These configurations are all standard and well defined. I believe GE has a
better, more comprehensive chart but 15 seconds of Googling got me this one.
Each current, voltage and phasing capacity has it's own defined receptical
I thought they may have been some electrical people here.
The National Electrical Code is the basic code for the US. It is adopted
(sometimes with modifications) for most of the country.
The NEC requires, in general, "equipment required or permitted by this Code
shall be acceptable only if approved" (110 2).
Approved is defined as "Acceptable to the authority having jurisdiction."
That is the inspector, or whatever adopted the code. UL listing will work.
Listing by some other major testing labs probably will also. Testing here
means samples of the equipment have been tested by the lab to determine if
they meet the applicable standard. For switches, receptacles, ... the tests
include many operations of the device, so it not only fails safely, it has a
useful and safe life. Europe, I believe, the equivalent 'listing' process
usually means the manufacturer certifies the device meets the appropriate
Further, for receptacles, the NEC says the "receptacles shall be listed...."
=================We used to call the receptacle you found "t-slots", and they were the
standard receptacle used for replacement of 120V ungrounded receptacles. I
looked in my junk, er.. salvage, boxes and found 4 of them. At least one is
I think I remember from the dim past one plug on something that had 2

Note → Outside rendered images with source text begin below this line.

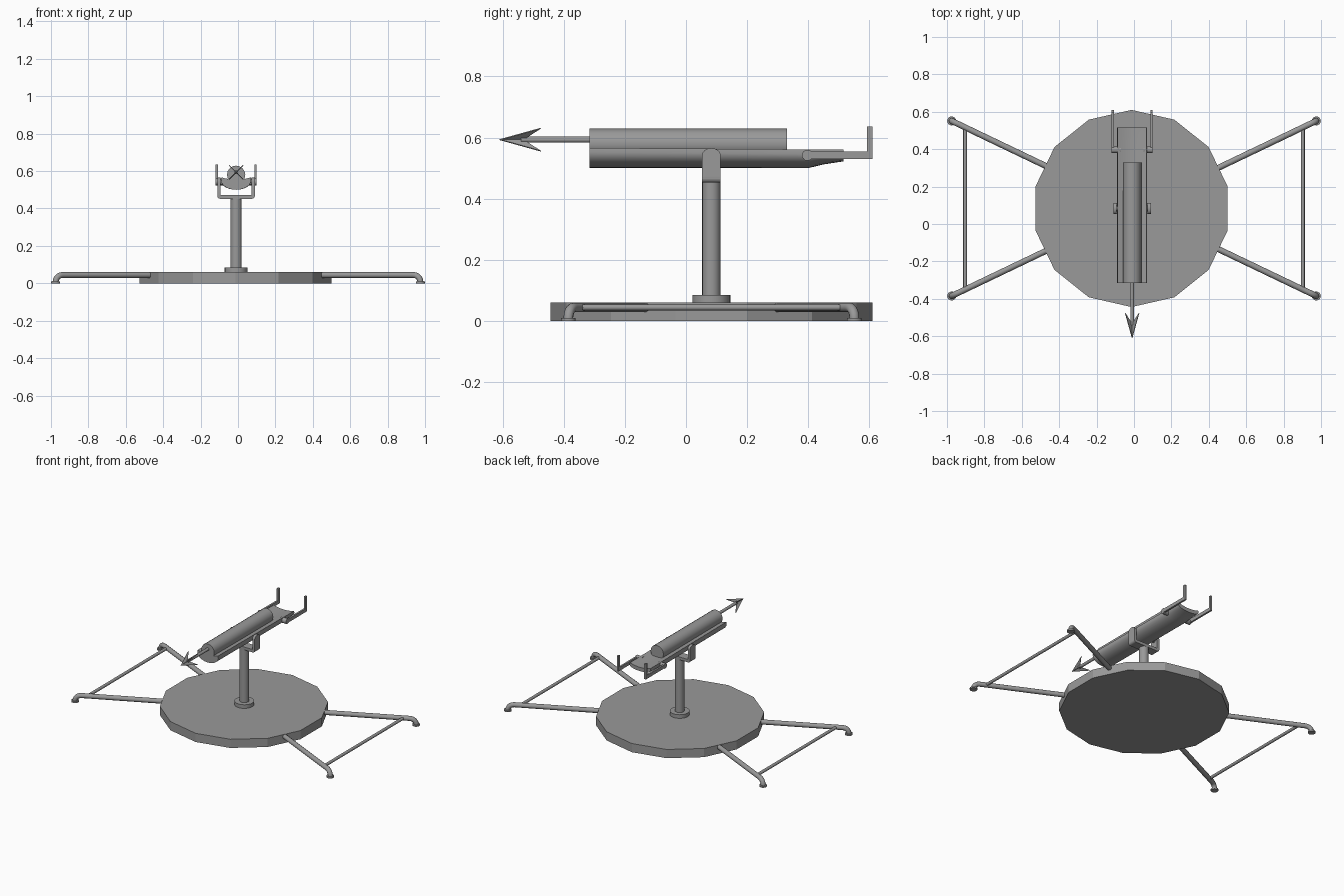
import bpy, bmesh, math
from mathutils import Vector

if "Cube" in bpy.data.objects:
    bpy.data.objects.remove(bpy.data.objects["Cube"])

steel = bpy.data.materials.new("grey_steel")
steel.use_nodes = True
steel.diffuse_color = (0.32, 0.32, 0.32, 1)
steel.node_tree.nodes["Principled BSDF"].inputs["Base Color"].default_value = (0.32, 0.32, 0.32, 1)

CX, CY = -0.01, 0.083   # axis of the post


def finish(ob, name, angle=35):
    ob.name = ob.data.name = name
    ob.data.materials.clear()
    ob.data.materials.append(steel)
    bpy.ops.object.select_all(action='DESELECT')
    ob.select_set(True)
    bpy.context.view_layer.objects.active = ob
    bpy.ops.object.shade_smooth_by_angle(angle=math.radians(angle))
    return ob


def from_bmesh(bm, name, angle=35):
    bmesh.ops.recalc_face_normals(bm, faces=bm.faces)
    me = bpy.data.meshes.new(name)
    bm.to_mesh(me)
    bm.free()
    ob = bpy.data.objects.new(name, me)
    bpy.context.collection.objects.link(ob)
    return finish(ob, name, angle)


def rod(name, a, b, radius, sides=16, spin=0):
    """Cylinder between two points."""
    a, b = Vector(a), Vector(b)
    bpy.ops.mesh.primitive_cylinder_add(vertices=sides, radius=radius, depth=(b - a).length)
    ob = bpy.context.object
    for v in ob.data.vertices:
        v.co.rotate(Vector((0, 0, 1)).rotation_difference(Vector((0, 0, 1))))
    ob.matrix_world = ob.matrix_world.Translation((a + b) / 2) @ (b - a).to_track_quat('Z', 'Y').to_matrix().to_4x4()
    return finish(ob, name)


def tube(name, points, radius):
    """Round tube along a polyline."""
    cu = bpy.data.curves.new(name, 'CURVE')
    cu.dimensions = '3D'
    cu.bevel_depth, cu.bevel_resolution, cu.use_fill_caps = radius, 3, True
    sp = cu.splines.new('POLY')
    sp.points.add(len(points) - 1)
    for p, co in zip(sp.points, points):
        p.co = (*co, 1)
    ob = bpy.data.objects.new(name, cu)
    bpy.context.collection.objects.link(ob)
    bpy.ops.object.select_all(action='DESELECT')
    ob.select_set(True)
    bpy.context.view_layer.objects.active = ob
    bpy.ops.object.convert(target='MESH')
    return finish(bpy.context.object, name, 50)


def plate(name, outline, offset):
    """Closed outline pushed along an offset vector."""
    bm = bmesh.new()
    f = bm.faces.new([bm.verts.new(p) for p in outline])
    new = bmesh.ops.extrude_face_region(bm, geom=[f])["geom"]
    bmesh.ops.translate(bm, vec=offset, verts=[g for g in new if isinstance(g, bmesh.types.BMVert)])
    return from_bmesh(bm, name)


# Platform: fourteen sides with a corner towards the front
bpy.ops.mesh.primitive_cylinder_add(vertices=14, radius=0.527, depth=0.06, location=(-0.013, CY, 0.03))
finish(bpy.context.object, "platform", 24)

# Outrigger legs with bent ends, feet and cross bars
for sx, side in ((1, "left"), (-1, "right")):
    for sy, end in ((-1, "front"), (1, "back")):
        foot = Vector((sx * 0.975, CY + sy * 0.468, 0))
        inner = Vector((sx * 0.44, CY + sy * 0.212, 0))
        back = (inner - foot).normalized()
        path = [inner + Vector((0, 0, 0.044))]
        for i in range(6):
            a = math.pi / 2 * i / 5
            path.append(foot + back * 0.04 * (1 - math.sin(a)) + Vector((0, 0, 0.008 + 0.036 * math.cos(a))))
        path.append(foot + Vector((0, 0, 0.002)))
        tube(f"{side}_{end}_leg", path, 0.016)
        rod(f"{side}_{end}_foot", foot, foot + Vector((0, 0, 0.01)), 0.024)
    x = sx * 0.903
    rod(f"{side}_cross_bar", (x, CY - 0.433, 0.044), (x, CY + 0.433, 0.044), 0.01, 12)

# Post and its collar
rod("post_collar", (CX, CY, 0.055), (CX, CY, 0.085), 0.062, 20)
rod("post", (CX, CY, 0.08), (CX, CY, 0.46), 0.03, 20)

# Yoke: base strap, two rounded cheeks and the trunnion pin
bpy.ops.mesh.primitive_cube_add(size=1, location=(CX, CY, 0.462))
strap = bpy.context.object
strap.scale = (0.2, 0.06, 0.02)
bpy.ops.object.transform_apply(location=False, rotation=False, scale=True)
bm = bmesh.new()
bm.from_mesh(strap.data)
edges = [e for e in bm.edges if all(v.co.z < 0 and abs(v.co.x) > 0.09 for v in e.verts)
         and abs(e.verts[0].co.y - e.verts[1].co.y) > 0.01]
bmesh.ops.bevel(bm, geom=edges, offset=0.014, segments=3, affect='EDGES', profile=0.5)
bm.to_mesh(strap.data)
bm.free()
finish(strap, "yoke_base")
for sx, side in ((1, "left"), (-1, "right")):
    x = CX + sx * 0.1
    outline = [(x, CY - 0.03, 0.465)]
    for i in range(9):
        a = math.pi * i / 8
        outline.append((x, CY - 0.03 * math.cos(a), 0.544 + 0.021 * math.sin(a)))
    outline.append((x, CY + 0.03, 0.465))
    plate(f"{side}_yoke_cheek", outline, (-sx * 0.017, 0, 0))
rod("trunnion_pin", (CX - 0.09, CY, 0.54), (CX + 0.09, CY, 0.54), 0.015)

# Cradle: trough section lofted along the length, belly rising at the back
bm = bmesh.new()
rings = []
for y, low, top in ((-0.315, 0.5, 0.566), (0.4, 0.5, 0.561), (0.45, 0.512, 0.56), (0.515, 0.522, 0.56)):
    ring = []
    for i in range(13):
        a = math.pi * i / 12
        ring.append(bm.verts.new((CX + 0.08 * math.cos(a), y, top - 0.015 - (top - 0.015 - low) * math.sin(a))))
    for i in range(7):
        t = -1 + i / 3
        ring.append(bm.verts.new((CX + 0.078 * t, y, top - 0.012 * (1 - t * t))))
    rings.append(ring)
n = len(rings[0])
for r, s in zip(rings, rings[1:]):
    for i in range(n):
        bm.faces.new((r[i], r[(i + 1) % n], s[(i + 1) % n], s[i]))
bm.faces.new(rings[0])
bm.faces.new(rings[-1])
from_bmesh(bm, "cradle")

# Barrel
rod("barrel", (CX, -0.315, 0.58), (CX, 0.33, 0.58), 0.049, 16)

# Harpoon: shaft and four crossed barbed blades
rod("harpoon_shaft", (CX, -0.3, 0.593), (CX, -0.54, 0.593), 0.01, 12)
for k in range(4):
    a = math.radians(45 + 90 * k)
    out = Vector((math.cos(a), 0, math.sin(a)))
    side = Vector((-out.z, 0, out.x)) * 0.004
    axis = Vector((CX, 0, 0.593))
    shape = [axis + Vector((0, y, 0)) + out * r - side / 2
             for y, r in ((-0.61, 0), (-0.475, 0.053), (-0.52, 0.012), (-0.52, 0))]
    plate(f"harpoon_blade_{k + 1}", shape, side)

# Grips: pivot, arm and upright on each side
for sx, side in ((1, "left"), (-1, "right")):
    x = CX + sx * 0.104
    rod(f"{side}_grip_pivot", (CX + sx * 0.06, 0.397, 0.542), (x + sx * 0.006, 0.397, 0.542), 0.018, 14)
    shape = [(x - sx * 0.006, y, z) for y, z in
             ((0.39, 0.53), (0.61, 0.53), (0.61, 0.636), (0.593, 0.636), (0.593, 0.554), (0.39, 0.554))]
    plate(f"{side}_grip", shape, (sx * 0.012, 0, 0))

horizontal blades. I suspect that the horizontal parts are for compatibility
with real old plugs.